The petitioner attempts to distinguish this case by arguing that the materialmen and workers to whose claims its claim has been subordinated were not 'covered by the bond.' This contention rests on the claim that according to the construction of the applicable state statutes by the California courts the bond does not protect materialmen and workers who, as the ones here involved, have not complied with statutory filing and notice provisions. While this claim as to California law is denied by the respondent we need not resolve the dispute. For even if petitioner's claim as to California law is correct, the creditors in the Westinghouse case were certainly no more protected by that bond after the surety had paid out the full amount, than the materialmen and laborers are said to be protected here after the time for notifying the surety had expired. The phrase 'covered by the bond' as used in the Westinghouse case did not have the meaning petitioner ascribes to it but had reference rather to the class of creditors for whose benefit the statutory bond was executed. All materialmen and laborers who contributed to Stratton's job clearly come within that class. The basic reason for the rule announced in the Westinghouse case applies with equal force here. The bond was intended to protect materialmen and laborers who worked on the job so that they would not have to bear the risk of Stratton's insolvency.

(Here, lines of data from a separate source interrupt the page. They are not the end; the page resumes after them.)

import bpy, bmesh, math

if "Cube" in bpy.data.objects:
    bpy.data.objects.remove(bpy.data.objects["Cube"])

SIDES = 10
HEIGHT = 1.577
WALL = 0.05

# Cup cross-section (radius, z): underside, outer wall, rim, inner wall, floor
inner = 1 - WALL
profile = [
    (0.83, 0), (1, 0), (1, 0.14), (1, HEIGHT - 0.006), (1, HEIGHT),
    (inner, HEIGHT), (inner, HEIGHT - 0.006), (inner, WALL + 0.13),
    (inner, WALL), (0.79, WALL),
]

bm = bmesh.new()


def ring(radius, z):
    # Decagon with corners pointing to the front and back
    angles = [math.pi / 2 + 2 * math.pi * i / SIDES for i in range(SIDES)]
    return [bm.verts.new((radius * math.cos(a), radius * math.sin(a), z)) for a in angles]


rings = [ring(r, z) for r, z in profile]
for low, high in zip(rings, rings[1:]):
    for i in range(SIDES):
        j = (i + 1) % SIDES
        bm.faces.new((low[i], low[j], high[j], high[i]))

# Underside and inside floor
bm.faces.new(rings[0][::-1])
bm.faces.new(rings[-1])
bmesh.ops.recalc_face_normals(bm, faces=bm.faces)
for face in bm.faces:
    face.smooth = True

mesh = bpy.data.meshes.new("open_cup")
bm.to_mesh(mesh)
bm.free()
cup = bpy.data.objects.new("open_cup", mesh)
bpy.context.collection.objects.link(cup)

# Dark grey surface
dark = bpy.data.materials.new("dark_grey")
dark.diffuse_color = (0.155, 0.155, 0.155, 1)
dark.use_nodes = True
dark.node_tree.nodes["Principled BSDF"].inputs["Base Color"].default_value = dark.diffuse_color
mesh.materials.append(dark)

But for his insolvency and bankruptcy these laborers and materialmen would have been able to recover from him the money due them, no matter what their rights against the surety might have been. Conse- [327 U.S. 269, 274] quen ly the surety should not by claiming under subrogation or indemnity for money paid to some of the creditors for whose benefit the bond was intended, be allowed to reduce the share of the bankrupt's assets due to other creditors whom the bond also was intended to protect from insolvency. For this would tend to defeat the very purpose for which the bond was given and therefore cannot be permitted under the equitable principles governing distribution of a bankrupt's assets. Prudence Realization Corp. v. Geist, supra, 316 U.S. at page 96, 62 S.Ct. at page 983

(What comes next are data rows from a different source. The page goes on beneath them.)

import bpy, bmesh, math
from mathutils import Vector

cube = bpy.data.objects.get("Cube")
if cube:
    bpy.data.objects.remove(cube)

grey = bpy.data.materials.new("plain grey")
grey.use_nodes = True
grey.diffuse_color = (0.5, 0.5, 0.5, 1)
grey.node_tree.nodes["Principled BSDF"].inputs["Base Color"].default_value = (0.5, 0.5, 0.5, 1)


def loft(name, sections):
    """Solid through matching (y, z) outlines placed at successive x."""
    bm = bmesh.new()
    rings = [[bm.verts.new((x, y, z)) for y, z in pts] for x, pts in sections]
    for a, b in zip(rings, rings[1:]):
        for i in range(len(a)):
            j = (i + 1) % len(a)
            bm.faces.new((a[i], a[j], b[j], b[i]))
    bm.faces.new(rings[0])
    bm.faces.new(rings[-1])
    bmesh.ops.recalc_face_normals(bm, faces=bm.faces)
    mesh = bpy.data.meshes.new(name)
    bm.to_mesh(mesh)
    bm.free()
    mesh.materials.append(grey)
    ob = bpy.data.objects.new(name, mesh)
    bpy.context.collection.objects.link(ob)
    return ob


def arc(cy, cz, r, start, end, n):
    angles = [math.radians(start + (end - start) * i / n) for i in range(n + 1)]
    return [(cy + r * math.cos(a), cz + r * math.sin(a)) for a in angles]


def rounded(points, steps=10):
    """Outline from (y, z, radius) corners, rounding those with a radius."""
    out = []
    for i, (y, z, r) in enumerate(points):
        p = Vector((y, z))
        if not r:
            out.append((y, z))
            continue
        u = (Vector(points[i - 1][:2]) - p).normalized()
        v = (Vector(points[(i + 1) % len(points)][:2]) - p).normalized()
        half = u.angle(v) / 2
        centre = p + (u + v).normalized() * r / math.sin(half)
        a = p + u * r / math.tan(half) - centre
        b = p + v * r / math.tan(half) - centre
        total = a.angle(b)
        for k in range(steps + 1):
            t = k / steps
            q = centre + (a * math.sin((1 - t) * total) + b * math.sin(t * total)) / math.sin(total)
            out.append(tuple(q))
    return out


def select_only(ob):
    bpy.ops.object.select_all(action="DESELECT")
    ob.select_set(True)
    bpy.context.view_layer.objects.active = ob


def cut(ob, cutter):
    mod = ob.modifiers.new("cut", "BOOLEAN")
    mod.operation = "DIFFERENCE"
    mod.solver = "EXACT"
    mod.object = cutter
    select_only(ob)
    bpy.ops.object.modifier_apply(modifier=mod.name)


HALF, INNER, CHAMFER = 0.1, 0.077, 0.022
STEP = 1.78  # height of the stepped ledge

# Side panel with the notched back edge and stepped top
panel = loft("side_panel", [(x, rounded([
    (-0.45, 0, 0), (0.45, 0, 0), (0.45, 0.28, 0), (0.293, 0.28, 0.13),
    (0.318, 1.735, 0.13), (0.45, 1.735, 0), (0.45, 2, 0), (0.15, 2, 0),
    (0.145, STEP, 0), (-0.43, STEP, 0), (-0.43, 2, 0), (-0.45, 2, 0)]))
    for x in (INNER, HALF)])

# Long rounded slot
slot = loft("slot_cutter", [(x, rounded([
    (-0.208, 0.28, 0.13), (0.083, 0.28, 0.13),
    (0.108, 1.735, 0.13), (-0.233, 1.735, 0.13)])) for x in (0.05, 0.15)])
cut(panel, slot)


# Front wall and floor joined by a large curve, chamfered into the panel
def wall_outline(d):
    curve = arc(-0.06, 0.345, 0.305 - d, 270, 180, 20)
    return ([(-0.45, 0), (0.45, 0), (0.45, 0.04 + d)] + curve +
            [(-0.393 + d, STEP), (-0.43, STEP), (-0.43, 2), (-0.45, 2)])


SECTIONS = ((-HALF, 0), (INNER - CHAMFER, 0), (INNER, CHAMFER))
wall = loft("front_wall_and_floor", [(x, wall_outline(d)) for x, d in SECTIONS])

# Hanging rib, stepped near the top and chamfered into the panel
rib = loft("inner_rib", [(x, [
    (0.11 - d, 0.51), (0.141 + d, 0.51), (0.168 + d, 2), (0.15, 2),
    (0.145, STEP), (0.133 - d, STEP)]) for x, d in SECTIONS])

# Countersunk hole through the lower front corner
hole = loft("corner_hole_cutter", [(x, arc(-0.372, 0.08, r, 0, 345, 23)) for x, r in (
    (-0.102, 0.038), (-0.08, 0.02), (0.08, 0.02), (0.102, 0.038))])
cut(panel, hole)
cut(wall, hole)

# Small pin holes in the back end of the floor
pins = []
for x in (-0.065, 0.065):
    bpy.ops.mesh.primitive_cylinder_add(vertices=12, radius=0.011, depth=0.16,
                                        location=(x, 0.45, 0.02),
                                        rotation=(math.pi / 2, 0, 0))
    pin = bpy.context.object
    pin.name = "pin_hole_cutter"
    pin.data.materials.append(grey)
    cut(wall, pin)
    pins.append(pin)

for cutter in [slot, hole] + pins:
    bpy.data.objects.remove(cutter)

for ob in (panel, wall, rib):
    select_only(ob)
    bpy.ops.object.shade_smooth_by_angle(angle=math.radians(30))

Mr. Justice JACKSON took no part in the consideration or decision of this case.
[ Footnote 1 ] Article XX, Section 15, of the Constitution of the State of California is as follows: